■ **Exercise requirements**: Please copy each line below that contains the word "name".

──────── Exercise data ────────

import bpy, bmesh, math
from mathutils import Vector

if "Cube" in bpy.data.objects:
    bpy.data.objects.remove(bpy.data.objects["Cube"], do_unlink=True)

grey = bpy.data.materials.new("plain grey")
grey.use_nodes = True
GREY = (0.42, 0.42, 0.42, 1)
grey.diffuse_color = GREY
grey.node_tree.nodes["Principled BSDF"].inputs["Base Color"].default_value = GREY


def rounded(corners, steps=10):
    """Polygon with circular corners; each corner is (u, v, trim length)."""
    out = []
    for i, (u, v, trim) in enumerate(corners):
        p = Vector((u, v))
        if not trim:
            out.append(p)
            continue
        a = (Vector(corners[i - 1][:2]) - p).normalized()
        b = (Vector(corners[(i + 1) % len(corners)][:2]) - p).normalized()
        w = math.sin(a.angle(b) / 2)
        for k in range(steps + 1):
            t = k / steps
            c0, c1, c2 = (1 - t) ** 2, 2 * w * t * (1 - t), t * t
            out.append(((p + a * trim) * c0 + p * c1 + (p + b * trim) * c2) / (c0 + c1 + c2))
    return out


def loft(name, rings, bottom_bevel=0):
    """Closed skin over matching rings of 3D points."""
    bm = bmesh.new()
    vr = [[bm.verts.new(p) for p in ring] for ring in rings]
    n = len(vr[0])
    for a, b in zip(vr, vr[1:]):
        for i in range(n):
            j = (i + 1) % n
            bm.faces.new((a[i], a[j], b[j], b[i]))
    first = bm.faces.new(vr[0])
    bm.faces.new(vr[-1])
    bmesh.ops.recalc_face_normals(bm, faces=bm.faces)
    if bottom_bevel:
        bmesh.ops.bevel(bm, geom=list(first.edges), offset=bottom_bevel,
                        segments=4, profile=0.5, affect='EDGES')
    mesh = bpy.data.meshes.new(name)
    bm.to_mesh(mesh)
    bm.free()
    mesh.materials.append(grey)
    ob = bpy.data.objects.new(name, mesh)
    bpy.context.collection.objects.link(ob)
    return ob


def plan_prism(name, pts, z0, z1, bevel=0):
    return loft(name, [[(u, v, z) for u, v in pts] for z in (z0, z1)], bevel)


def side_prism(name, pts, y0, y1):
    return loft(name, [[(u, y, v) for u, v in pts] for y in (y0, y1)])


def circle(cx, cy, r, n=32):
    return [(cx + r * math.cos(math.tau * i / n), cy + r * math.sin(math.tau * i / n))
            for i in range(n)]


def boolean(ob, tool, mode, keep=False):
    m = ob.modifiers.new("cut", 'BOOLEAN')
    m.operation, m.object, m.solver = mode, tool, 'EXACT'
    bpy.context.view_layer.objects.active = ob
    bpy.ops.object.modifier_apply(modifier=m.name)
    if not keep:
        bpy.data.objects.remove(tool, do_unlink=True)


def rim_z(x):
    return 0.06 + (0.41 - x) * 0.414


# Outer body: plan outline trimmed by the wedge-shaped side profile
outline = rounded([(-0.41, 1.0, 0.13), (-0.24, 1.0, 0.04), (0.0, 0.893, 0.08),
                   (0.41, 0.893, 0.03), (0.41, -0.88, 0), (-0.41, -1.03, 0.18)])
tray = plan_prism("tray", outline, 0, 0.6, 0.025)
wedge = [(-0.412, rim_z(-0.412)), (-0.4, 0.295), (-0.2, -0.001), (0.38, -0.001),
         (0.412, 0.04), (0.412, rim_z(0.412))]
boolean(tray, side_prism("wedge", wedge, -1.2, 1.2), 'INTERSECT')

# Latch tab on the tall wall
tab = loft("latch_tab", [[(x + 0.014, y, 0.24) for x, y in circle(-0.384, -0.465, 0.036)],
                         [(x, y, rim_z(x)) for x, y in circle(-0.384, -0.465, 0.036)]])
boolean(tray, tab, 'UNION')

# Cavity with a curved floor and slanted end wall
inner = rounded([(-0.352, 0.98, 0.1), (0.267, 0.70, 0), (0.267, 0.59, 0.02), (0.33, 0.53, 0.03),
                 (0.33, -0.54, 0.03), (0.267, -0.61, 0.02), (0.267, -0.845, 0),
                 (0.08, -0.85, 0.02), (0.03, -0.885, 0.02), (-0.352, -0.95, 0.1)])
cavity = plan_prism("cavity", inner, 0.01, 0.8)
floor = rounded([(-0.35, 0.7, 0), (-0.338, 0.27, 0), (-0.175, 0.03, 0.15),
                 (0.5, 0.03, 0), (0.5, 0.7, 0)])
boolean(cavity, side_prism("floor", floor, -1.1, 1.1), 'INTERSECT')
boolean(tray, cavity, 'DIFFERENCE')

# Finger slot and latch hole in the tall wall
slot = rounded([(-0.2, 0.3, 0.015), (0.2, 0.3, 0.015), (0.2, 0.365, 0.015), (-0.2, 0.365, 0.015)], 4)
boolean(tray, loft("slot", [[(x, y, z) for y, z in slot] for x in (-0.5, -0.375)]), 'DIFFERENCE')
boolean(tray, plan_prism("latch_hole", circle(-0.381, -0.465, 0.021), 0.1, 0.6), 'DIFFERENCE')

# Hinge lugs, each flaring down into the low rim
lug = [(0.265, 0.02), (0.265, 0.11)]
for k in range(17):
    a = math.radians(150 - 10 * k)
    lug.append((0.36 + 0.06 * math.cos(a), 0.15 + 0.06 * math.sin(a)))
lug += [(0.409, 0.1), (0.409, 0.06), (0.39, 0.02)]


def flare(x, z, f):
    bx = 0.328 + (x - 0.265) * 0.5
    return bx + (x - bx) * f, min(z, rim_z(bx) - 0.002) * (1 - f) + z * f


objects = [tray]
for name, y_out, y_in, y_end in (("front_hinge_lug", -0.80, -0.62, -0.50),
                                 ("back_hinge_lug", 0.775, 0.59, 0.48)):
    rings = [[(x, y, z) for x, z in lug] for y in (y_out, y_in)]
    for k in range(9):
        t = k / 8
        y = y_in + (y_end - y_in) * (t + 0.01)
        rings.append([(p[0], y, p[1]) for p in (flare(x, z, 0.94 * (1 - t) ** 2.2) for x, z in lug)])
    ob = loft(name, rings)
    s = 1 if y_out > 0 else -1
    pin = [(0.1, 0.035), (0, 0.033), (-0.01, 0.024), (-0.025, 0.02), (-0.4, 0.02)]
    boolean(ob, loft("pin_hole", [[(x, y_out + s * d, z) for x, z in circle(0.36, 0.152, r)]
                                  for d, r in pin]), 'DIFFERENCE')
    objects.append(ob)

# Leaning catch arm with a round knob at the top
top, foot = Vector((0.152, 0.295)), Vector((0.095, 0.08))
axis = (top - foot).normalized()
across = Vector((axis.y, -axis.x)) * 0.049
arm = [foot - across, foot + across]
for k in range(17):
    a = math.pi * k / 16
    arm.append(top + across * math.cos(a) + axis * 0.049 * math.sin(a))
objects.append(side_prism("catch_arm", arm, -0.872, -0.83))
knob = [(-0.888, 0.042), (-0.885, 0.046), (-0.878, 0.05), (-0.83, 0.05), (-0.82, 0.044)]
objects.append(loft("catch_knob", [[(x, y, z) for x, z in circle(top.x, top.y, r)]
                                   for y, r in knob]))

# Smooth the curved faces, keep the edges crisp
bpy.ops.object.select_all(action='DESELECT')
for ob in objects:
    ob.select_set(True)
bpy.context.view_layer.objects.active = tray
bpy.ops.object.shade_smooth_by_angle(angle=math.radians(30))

────────

■ **Response area**:
def loft(name, rings, bottom_bevel=0):
    mesh = bpy.data.meshes.new(name)
    ob = bpy.data.objects.new(name, mesh)
def plan_prism(name, pts, z0, z1, bevel=0):
    return loft(name, [[(u, v, z) for u, v in pts] for z in (z0, z1)], bevel)
def side_prism(name, pts, y0, y1):
    return loft(name, [[(u, y, v) for u, v in pts] for y in (y0, y1)])
    bpy.ops.object.modifier_apply(modifier=m.name)
for name, y_out, y_in, y_end in (("front_hinge_lug", -0.80, -0.62, -0.50),
    ob = loft(name, rings)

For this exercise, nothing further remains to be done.